Global action beyond aid
The ERD calls for a development agenda that goes beyond the MDGs and aims for a structural transformation of the global economy and society. More attention should be given to reducing inequalities rather than exclusively on poverty reduction. To achieve this, the ERD stresses the necessity that the global community effectuates structural instruments beyond traditional aid, targeted at finance, trade and investment, and migration policy. In this respect, the ERD goes further than the UN High Level Panel report, by explicitly outlining the necessary means. (Read for instance The Broker’s analysis Highly ambitious or empty rhetorics? on the UN HLP report.)
However, it was not clear at the Dutch ERD launch how social and economic transformation should be defined. Rob Swartbol, Director General of the Department of International Cooperation and Heleen Bakker, Head of the EU External Policy Division at the Dutch Ministry of Foreign Affairs, for instance, do not interpret transformation the same way as the authors of the ERD or as Kevin McCarthy, of the European Commission’s Development and Cooperation Policy and Coherence Unit (DEVCO), do. Paul Engel referred to the political challenges ahead to achieve resilient and inclusive societies. But Nicole Metz, Policy Advisor at Oxfam Novib, pointed to the lack of a ‘citizenship and bottom-up approach’ in the report that is needed for such transformation. The ERD team has such an approach in mind, Engel later explained. He also admitted that the lack of clarity on transformative approaches has to be solved within the European Union (EU). Now, too many countries can hide behind vague definitions. However, if EU member states take for example inclusiveness seriously, they have to shake up their policies on trade, investments, and labour migration, as the ERD highlights. (Read more in the blogpost An inclusive future demands political courage.)
Published since 2009, the ERD forms an independent report, supported by the European Commission and seven EU member states (Finland, France, Germany, Luxembourg, Spain, Sweden, and the United Kingdom). It aims to stimulate research and debate on development issues, to provide the EU’s development policies with scientific input and to enhance the EU perspective within the international development arena.
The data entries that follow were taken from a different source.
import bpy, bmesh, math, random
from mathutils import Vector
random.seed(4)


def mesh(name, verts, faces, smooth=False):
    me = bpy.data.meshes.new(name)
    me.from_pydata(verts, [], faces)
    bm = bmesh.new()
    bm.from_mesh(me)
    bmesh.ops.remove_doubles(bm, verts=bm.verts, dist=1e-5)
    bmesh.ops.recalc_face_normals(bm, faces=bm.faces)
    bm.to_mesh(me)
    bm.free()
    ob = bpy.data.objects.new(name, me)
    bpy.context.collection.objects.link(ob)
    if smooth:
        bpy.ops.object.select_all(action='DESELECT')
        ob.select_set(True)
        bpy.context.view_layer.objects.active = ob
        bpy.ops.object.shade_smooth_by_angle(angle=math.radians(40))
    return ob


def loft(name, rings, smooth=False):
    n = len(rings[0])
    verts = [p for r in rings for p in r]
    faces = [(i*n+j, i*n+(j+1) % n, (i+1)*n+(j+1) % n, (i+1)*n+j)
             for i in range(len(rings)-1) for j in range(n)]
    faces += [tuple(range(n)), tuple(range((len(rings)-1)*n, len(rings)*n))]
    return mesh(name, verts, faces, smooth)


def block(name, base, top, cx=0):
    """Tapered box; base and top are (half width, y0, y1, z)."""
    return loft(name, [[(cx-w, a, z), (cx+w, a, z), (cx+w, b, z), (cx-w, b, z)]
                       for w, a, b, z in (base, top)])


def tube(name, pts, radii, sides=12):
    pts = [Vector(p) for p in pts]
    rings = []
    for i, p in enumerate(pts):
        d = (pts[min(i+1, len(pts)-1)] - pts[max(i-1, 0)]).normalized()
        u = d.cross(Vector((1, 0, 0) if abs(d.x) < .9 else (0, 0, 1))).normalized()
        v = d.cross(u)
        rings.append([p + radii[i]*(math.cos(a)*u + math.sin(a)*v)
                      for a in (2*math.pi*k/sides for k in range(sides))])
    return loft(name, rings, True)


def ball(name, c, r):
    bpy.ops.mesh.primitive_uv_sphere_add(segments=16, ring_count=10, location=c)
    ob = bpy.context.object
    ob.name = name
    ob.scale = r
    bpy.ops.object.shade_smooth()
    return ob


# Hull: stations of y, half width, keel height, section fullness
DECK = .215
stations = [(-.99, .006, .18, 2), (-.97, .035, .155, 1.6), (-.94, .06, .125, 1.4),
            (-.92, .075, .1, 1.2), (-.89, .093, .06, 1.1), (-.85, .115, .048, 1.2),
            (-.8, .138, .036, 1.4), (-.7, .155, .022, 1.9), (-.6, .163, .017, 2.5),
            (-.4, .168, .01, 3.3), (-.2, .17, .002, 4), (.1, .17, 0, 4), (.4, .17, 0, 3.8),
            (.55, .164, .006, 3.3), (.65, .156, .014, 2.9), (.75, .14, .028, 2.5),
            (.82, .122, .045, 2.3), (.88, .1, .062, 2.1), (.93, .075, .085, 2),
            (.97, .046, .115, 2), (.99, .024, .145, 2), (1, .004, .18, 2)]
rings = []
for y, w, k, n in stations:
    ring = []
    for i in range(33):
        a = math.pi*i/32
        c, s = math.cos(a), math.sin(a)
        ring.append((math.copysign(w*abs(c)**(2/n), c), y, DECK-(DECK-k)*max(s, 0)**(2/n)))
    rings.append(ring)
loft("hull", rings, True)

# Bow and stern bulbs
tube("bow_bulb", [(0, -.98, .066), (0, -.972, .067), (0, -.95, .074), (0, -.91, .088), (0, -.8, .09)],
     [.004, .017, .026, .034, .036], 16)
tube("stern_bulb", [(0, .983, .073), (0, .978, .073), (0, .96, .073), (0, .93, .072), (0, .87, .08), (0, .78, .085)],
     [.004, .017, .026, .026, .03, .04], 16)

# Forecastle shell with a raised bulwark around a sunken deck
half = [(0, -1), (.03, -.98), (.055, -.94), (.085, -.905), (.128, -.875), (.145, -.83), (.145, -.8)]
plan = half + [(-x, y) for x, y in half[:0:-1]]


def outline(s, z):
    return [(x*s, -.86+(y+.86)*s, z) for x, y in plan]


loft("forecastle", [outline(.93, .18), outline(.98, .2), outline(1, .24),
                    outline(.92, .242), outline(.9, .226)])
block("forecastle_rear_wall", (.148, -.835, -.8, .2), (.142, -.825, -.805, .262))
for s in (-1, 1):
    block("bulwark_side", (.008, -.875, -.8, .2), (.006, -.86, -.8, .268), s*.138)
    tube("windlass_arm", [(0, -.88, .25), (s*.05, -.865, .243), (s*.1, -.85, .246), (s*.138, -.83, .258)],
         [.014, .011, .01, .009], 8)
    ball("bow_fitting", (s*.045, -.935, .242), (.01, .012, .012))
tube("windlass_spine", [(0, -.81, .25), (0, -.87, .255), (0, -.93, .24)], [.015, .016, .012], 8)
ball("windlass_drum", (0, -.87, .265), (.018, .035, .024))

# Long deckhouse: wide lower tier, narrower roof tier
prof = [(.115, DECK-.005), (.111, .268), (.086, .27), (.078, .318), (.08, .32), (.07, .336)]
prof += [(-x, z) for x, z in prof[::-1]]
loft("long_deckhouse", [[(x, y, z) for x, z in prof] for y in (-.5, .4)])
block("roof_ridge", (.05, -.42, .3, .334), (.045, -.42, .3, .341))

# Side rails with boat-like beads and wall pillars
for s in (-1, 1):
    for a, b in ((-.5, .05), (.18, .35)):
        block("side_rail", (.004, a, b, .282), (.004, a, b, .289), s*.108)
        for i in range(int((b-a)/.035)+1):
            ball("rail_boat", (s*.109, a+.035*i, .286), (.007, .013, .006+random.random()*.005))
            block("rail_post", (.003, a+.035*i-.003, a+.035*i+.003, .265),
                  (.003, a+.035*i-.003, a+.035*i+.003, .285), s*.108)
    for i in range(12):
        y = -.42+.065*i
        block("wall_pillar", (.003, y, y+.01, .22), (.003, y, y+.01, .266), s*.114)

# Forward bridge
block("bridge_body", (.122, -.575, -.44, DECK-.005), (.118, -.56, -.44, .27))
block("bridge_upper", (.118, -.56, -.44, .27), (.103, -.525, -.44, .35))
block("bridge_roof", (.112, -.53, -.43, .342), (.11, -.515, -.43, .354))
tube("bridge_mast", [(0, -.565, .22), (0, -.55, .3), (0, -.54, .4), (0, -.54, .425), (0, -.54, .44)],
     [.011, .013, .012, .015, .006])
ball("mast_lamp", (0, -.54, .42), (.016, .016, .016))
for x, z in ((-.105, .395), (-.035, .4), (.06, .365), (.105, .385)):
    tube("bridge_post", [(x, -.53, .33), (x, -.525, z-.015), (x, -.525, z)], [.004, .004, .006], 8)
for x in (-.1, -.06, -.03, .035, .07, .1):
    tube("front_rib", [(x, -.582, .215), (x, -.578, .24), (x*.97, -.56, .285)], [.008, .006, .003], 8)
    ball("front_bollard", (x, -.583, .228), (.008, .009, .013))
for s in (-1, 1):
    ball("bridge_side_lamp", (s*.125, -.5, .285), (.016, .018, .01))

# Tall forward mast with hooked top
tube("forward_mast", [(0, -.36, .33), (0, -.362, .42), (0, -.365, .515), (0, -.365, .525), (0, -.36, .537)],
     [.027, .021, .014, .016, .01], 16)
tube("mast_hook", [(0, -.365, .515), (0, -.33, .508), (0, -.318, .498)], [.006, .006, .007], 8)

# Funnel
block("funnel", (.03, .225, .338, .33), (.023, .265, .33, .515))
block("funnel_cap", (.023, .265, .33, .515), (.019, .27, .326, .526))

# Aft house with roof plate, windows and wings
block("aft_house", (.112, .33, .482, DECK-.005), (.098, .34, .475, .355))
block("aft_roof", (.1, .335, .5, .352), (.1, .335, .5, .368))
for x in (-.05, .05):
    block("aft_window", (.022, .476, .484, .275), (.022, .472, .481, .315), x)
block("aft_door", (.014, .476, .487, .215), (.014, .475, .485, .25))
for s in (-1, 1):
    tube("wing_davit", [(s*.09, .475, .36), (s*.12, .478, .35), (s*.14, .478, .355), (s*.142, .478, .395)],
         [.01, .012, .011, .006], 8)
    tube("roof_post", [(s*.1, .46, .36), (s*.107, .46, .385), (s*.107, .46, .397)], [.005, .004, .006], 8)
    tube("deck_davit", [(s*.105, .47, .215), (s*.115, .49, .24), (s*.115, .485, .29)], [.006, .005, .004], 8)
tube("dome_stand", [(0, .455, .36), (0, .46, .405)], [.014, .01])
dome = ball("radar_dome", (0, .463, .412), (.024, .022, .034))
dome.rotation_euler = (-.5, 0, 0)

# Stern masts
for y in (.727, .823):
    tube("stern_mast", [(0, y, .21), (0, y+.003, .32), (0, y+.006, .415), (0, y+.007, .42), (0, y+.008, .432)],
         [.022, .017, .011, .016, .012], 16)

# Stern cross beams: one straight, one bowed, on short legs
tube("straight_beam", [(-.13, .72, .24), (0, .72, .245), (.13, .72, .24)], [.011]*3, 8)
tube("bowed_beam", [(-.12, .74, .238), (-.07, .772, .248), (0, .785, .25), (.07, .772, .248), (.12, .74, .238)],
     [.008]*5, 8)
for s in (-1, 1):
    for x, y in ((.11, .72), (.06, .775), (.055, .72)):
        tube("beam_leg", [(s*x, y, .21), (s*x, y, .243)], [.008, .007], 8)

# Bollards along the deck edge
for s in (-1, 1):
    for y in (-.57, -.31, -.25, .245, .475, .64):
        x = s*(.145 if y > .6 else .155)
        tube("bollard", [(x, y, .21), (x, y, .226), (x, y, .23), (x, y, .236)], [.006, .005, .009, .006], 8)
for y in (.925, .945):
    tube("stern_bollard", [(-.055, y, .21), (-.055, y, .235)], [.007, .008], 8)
The necessity of research-based dialogue was emphasized by Kevin McCarthy, of DEVCO, who compliments the efforts made by the ERD to connect the debate on poverty reduction with instruments to achieve sustainable and inclusive development.
The ERD 2013 was prepared by the Overseas Development Institute (ODI), the Deutsche Institut für Entwicklungspolitik (DIE) and the ECDPM.
Another point of debate, and related to the above, is the role of the EU in the post-2015 process. (Read more in the blogpost In search for EU ambition.) The ERD emphasizes a lack of European ambition to succeed on a comprehensive post-2015 approach, due to the necessity of reaching consensus between 27 member states. Ambition should prevail above the economic interests of the EU and its member states, those which often undermine the EU’s broader development aims. The necessity of increasing policy coherence at the EU level was confirmed by Nicole Metz who argued that all national and EU policies should be measured against the aim of inclusive sustainable development. Rob Swartbol and Heleen Bakker both reaffirmed the necessity of formulating such a joint and ambitious EU position, but highlighted the difficulties in this respect in the light of the role of the individual member states in the UN negotiations.
While the Netherlands currently does not provide financial support to the ERD, Heleen Bakker mentioned the intention of the Dutch Ministry of Foreign Affairs to investigate the possibility that the Netherlands will contribute to the ERD in the future. This notable interest from the Ministry of Foreign Affairs in the ERD was also shown by the large number of participants from the ministry.
The Broker has published on the challenges related to a social and economic transformative development agenda that goes beyond aid. Take a look at our dossier on inequality, our debate on spurring economic transformation, and our post-2015 dossier.